Our constant exchange of this-for-that becomes a form of communication – a way to chat cross-species. And, when we start the process early (like, right now) we can actually influence our puppy’s physical brain development. Certainly we can and should train at home. But, again, early puppy classes are essential.
How far can we take this? We start with basic manners (sit, and down, and coming when called). But what about tricks? How about some complex tasks or maybe dog sports? Anything your dog can physically do – we can teach it. Use your imagination.
And, how long does this take? Well, we practice consistently well into our dog’s adolescence (up to age 2). Then we maintain learning through adulthood. But the truth is, we can teach new things (and should) throughout our dog’s entire life. Why not? It’s fun for the dog and us too.
All of this work adds structure and predictability to our young dog’s life. It’s comforting to know what do and when. It’s also very rewarding to know how the environment (specifically the people and other animals in our world) will respond to our actions. So, it’s clear that teaching our dogs how this process works is essential to their well being. Training (early training) is not a luxury or an add-on – it’s a core part of caring for our new puppy, like food, vet care, and exercise.
So yes!
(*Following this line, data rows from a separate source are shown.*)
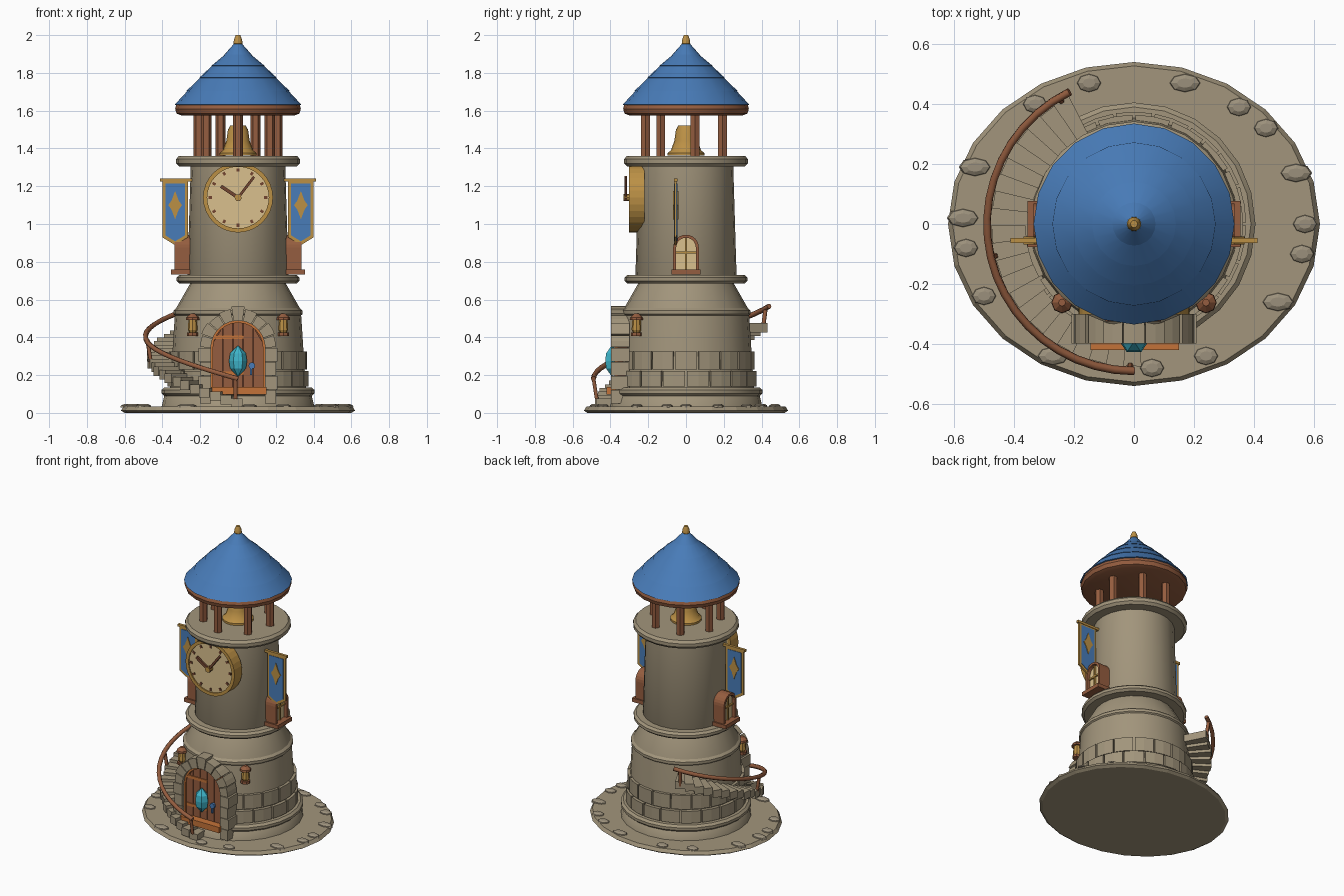
import bpy, bmesh, math
from math import sin, cos, pi, radians
from mathutils import Vector

if "Cube" in bpy.data.objects:
    bpy.data.objects.remove(bpy.data.objects["Cube"])


def material(name, *rgb):
    m = bpy.data.materials.new(name)
    m.use_nodes = True
    m.diffuse_color = (*rgb, 1)
    m.node_tree.nodes["Principled BSDF"].inputs["Base Color"].default_value = (*rgb, 1)
    return m


stone = material("stone", .36, .30, .20)
cobble = material("cobble", .33, .28, .20)
blue = material("roof blue", .065, .20, .48)
wood = material("wood", .30, .11, .05)
dark = material("dark wood", .17, .06, .03)
gold = material("gold", .50, .28, .06)
cream = material("cream", .70, .53, .27)
cyan = material("cyan gem", .05, .47, .60)
orange = material("orange wood", .55, .17, .04)


def finish(name, bm, mat, smooth=False):
    bmesh.ops.recalc_face_normals(bm, faces=bm.faces)
    me = bpy.data.meshes.new(name)
    bm.to_mesh(me)
    bm.free()
    me.materials.append(mat)
    ob = bpy.data.objects.new(name, me)
    bpy.context.collection.objects.link(ob)
    if smooth:
        bpy.ops.object.select_all(action='DESELECT')
        ob.select_set(True)
        bpy.context.view_layer.objects.active = ob
        bpy.ops.object.shade_smooth_by_angle(angle=radians(35))
    return ob


def lathe(name, profile, mat, segs=24, loc=(0, 0, 0), scale=(1, 1), smooth=True):
    """Revolve (radius, z) points around z and cap both ends."""
    bm = bmesh.new()
    rings = [[bm.verts.new((loc[0] + r * scale[0] * cos(2 * pi * i / segs),
                            loc[1] + r * scale[1] * sin(2 * pi * i / segs), loc[2] + z))
              for i in range(segs)] for r, z in profile]
    for a, b in zip(rings, rings[1:]):
        for i in range(segs):
            j = (i + 1) % segs
            bm.faces.new((a[i], a[j], b[j], b[i]))
    bm.faces.new(rings[0])
    bm.faces.new(rings[-1])
    return finish(name, bm, mat, smooth)


def prism(name, pts, d0, d1, axis, mat):
    """Extrude a 2D outline along an axis from d0 to d1."""
    place = {'x': lambda u, v, d: (d, u, v), 'y': lambda u, v, d: (u, d, v),
             'z': lambda u, v, d: (u, v, d)}[axis]
    bm = bmesh.new()
    a, b = [[bm.verts.new(place(u, v, d)) for u, v in pts] for d in (d0, d1)]
    bm.faces.new(a)
    bm.faces.new(b)
    for i in range(len(pts)):
        j = (i + 1) % len(pts)
        bm.faces.new((a[i], a[j], b[j], b[i]))
    return finish(name, bm, mat)


def arc(r, a0, a1, n, v=0):
    return [(r * cos(radians(a0 + (a1 - a0) * i / n)),
             v + r * sin(radians(a0 + (a1 - a0) * i / n))) for i in range(n + 1)]


def sector(r0, r1, a0, a1, n=2, v=0):
    return arc(r1, a0, a1, n, v) + arc(r0, a1, a0, n, v)


def rect(u0, u1, v0, v1):
    return [(u0, v0), (u1, v0), (u1, v1), (u0, v1)]


def arch(r, z0, spring):
    return [(r, z0)] + arc(r, 0, 180, 12, spring) + [(-r, z0)]


def arch_band(r0, r1, z0, spring):
    return arch(r1, z0, spring) + arch(r0, z0, spring)[::-1]


def bar(p, q, w):
    p, q = Vector(p), Vector(q)
    n = (q - p).orthogonal().normalized() * w / 2
    return [tuple(c) for c in (p + n, q + n, q - n, p - n)]


def ring(name, r, z0, z1, mat=stone):
    h = z1 - z0
    lathe(name, [(r - .07, z0), (r - .015, z0), (r, z0 + h * .3), (r, z0 + h * .7),
                 (r - .015, z1), (r - .07, z1)], mat)


# Ground slab with loose cobbles
lathe("ground_slab", [(.60, 0), (.62, .012), (.605, .034)], stone, scale=(1, .54 / .62), smooth=False)
spots = [(-.57, .02), (-.56, -.08), (-.5, -.24), (-.53, .19), (-.33, .4), (-.15, .47), (.17, .47),
         (.35, .39), (.44, .32), (.54, .17), (.57, 0), (.56, -.1), (.48, -.26), (.24, -.44),
         (.06, -.48), (-.27, -.44)]
for i, (x, y) in enumerate(spots):
    lathe("cobble", [(1, 0), (.9, .012), (.5, .02)], cobble, 8, (x, y, .028),
          (.042 + .012 * (i % 3 == 0), .032), False)

# Tower walls and trim rings
lathe("tower_wall", [(.405, .03), (.39, .09), (.36, .12), (.335, .51), (.33, .55), (.25, .69),
                     (.268, .72), (.25, 1.31), (.25, 1.355)], stone)
ring("foot_ring", .405, .09, .135)
ring("lower_ring", .342, .51, .555)
ring("middle_ring", .325, .685, .73)
ring("balcony_ring", .328, 1.305, 1.36)

# Two courses of raised blocks, leaving room for the doorway
for row, (r, z0, z1) in enumerate([(.374, .14, .222), (.364, .23, .325)]):
    for i in range(18):
        a = i * 20 + row * 10
        if abs(a + 10 - 270) > 25:
            prism("wall_block", sector(.3, r, a + .8, a + 19.2), z0, z1, 'z', stone)

# Belfry posts, bell and stepped roof
for i in range(7):
    a = -pi / 2 + 2 * pi * i / 7
    lathe("belfry_post", [(.027, 1.35), (.027, 1.59)], wood, 6, (.215 * cos(a), .215 * sin(a), 0), smooth=False)
lathe("bell", [(.098, 1.362), (.098, 1.375), (.08, 1.39), (.062, 1.44), (.053, 1.5), (.04, 1.522)],
      gold, 16)
lathe("roof_beam", [(.30, 1.575), (.325, 1.585), (.333, 1.61), (.325, 1.635)], wood, 20)
tiers = [(.335, 1.632), (.272, 1.705), (.205, 1.775), (.14, 1.838), (.072, 1.897), (.03, 1.95)]
for (r0, z0), (r1, z1) in zip(tiers, tiers[1:]):
    lathe("roof_tier", [(r0 - .02, z0 - .005), (r0, z0), (r1 - .012, z1 + .008)], blue, 20)
lathe("finial", [(.014, 1.94), (.024, 1.955), (.022, 1.975), (.012, 2.0)], gold, 10)

# Clock
cz = 1.14
prism("clock_rim", sector(.163, .185, 0, 359.9, 32, cz), -.302, -.22, 'y', gold)
prism("clock_face", arc(.168, 0, 348.75, 31, cz), -.294, -.22, 'y', cream)
for i in range(12):
    a = i * pi / 6
    p = [(k * sin(a), cz + k * cos(a)) for k in (.137, .155)]
    prism("hour_mark", bar(*p, .014), -.30, -.28, 'y', dark)
prism("hour_hand", bar((.015, cz - .01), (-.09, cz + .06), .018), -.325, -.312, 'y', dark)
prism("minute_hand", bar((-.01, cz - .015), (.085, cz + .11), .014), -.325, -.312, 'y', dark)
prism("clock_hub", arc(.018, 0, 315, 7, cz), -.33, -.28, 'y', gold)

# Side windows, banners and lanterns
for s in (-1, 1):
    prism("window_glass", arch(.058, .75, .875), s * .25, s * .312, 'x', cream)
    prism("window_frame", arch_band(.052, .068, .75, .875), s * .25, s * .335, 'x', wood)
    prism("window_mullion", rect(-.005, .005, .75, .925), s * .3, s * .322, 'x', gold)
    prism("window_crossbar", rect(-.055, .055, .845, .855), s * .3, s * .322, 'x', gold)
    prism("window_sill", rect(-.077, .077, .732, .758), s * .25, s * .355, 'x', wood)

    c = s * .333
    for name, w, top, side, tip, t, mat in (("banner_border", .068, 1.23, .93, .888, .006, gold),
                                            ("banner_cloth", .052, 1.215, .94, .908, .009, blue)):
        prism(name, [(c - w, top), (c + w, top), (c + w, side), (c, tip), (c - w, side)],
              -.055 - t, -.055 + t, 'y', mat)
    star = [((.072 if k % 4 == 2 else .036 if k % 2 == 0 else .026) * cos(k * pi / 4),
             (.075 if k % 4 == 2 else .036) * sin(k * pi / 4)) for k in range(8)]
    prism("banner_emblem", [(c + u, 1.1 + v) for u, v in star], -.069, -.041, 'y', gold)
    prism("banner_rod", rect(min(s * .24, s * .412), max(s * .24, s * .412), 1.226, 1.242),
          -.064, -.046, 'y', gold)

    lx, ly = s * .24, -.262
    lathe("lantern_body", [(.018, .425), (.026, .44), (.022, .495)], gold, 8, (lx, ly, 0), smooth=False)
    lathe("lantern_base", [(.03, .408), (.03, .426)], wood, 8, (lx, ly, 0), smooth=False)
    lathe("lantern_cap", [(.036, .492), (.034, .505), (.012, .525)], wood, 8, (lx, ly, 0), smooth=False)

# Doorway: stone surround, planks, frame and fittings
spring = .345
for i in range(9):
    key = .022 if i == 4 else .008 * (i % 2)
    prism("arch_stone", sector(.143, .2 + key, i * 20 + .8, i * 20 + 19.2, 2, spring),
          -.398, -.3, 'y', stone)
for s in (-1, 1):
    for i in range(4):
        z = .05 + i * .074
        out = .2 + .008 * (i % 2)
        prism("jamb_stone", rect(min(s * .143, s * out), max(s * .143, s * out), z, z + .071),
              -.398, -.3, 'y', stone)
prism("door_backing", arch(.145, .1, spring), -.362, -.3, 'y', dark)
for i in range(5):
    x0, x1 = -.135 + i * .054 + .002, -.135 + (i + 1) * .054 - .002
    tops = [spring + math.sqrt(max(0, .135 ** 2 - x * x)) for x in (x0, x1)]
    prism("door_plank", [(x0, .12), (x1, .12), (x1, tops[1]), (x0, tops[0])], -.37, -.33, 'y', wood)
prism("door_frame", arch_band(.132, .145, .1, spring), -.378, -.3, 'y', orange)
prism("threshold", rect(-.145, .15, .098, .138), -.42, -.3, 'y', orange)
for z in (.2, .39):
    prism("door_strap", rect(-.125, .03, z, z + .02), -.376, -.36, 'y', orange)
prism("door_handle_plate", arc(.018, 0, 315, 7, .25), -.385, -.36, 'y', blue).location.x = .073
prism("door_handle", rect(.064, .074, .2, .24), -.385, -.36, 'y', blue)
lathe("door_gem", [(.004, -.08), (.042, -.04), (.048, 0), (.042, .04), (.004, .08)], cyan, 6,
      (0, -.392, .275), (1, .85), False)

# Winding stair with handrail, climbing from the front around to the back
steps, start, sweep = 22, 273, 156
for i in range(steps):
    a1 = start - sweep * i / steps
    top = .075 + .4 * i / (steps - 1)
    prism("stair_step", sector(.3, .475 + .008 * (i % 2), a1 - sweep / steps, a1, 1),
          max(.03, top - .05), top, 'z', stone)


def rail_point(t):
    a = radians(270 - 154 * t)
    return (.49 * cos(a), .49 * sin(a), .18 + .385 * t)


def tube(name, pts, radius):
    cu = bpy.data.curves.new(name, 'CURVE')
    cu.dimensions = '3D'
    cu.bevel_depth = radius
    cu.bevel_resolution = 1
    cu.use_fill_caps = True
    sp = cu.splines.new('POLY')
    sp.points.add(len(pts) - 1)
    for p, co in zip(sp.points, pts):
        p.co = (*co, 1)
    cu.materials.append(wood)
    bpy.context.collection.objects.link(bpy.data.objects.new(name, cu))


tube("handrail", [rail_point(i / 20) for i in range(21)], .014)
for t in (.01, .5, .97):
    x, y, z = rail_point(t)
    tube("rail_post", [(x * .965, y * .965, z - .11), (x, y, z)], .011)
Start now. Start right now and keep going. And don’t forget to take pictures along the way. They grow up so fast.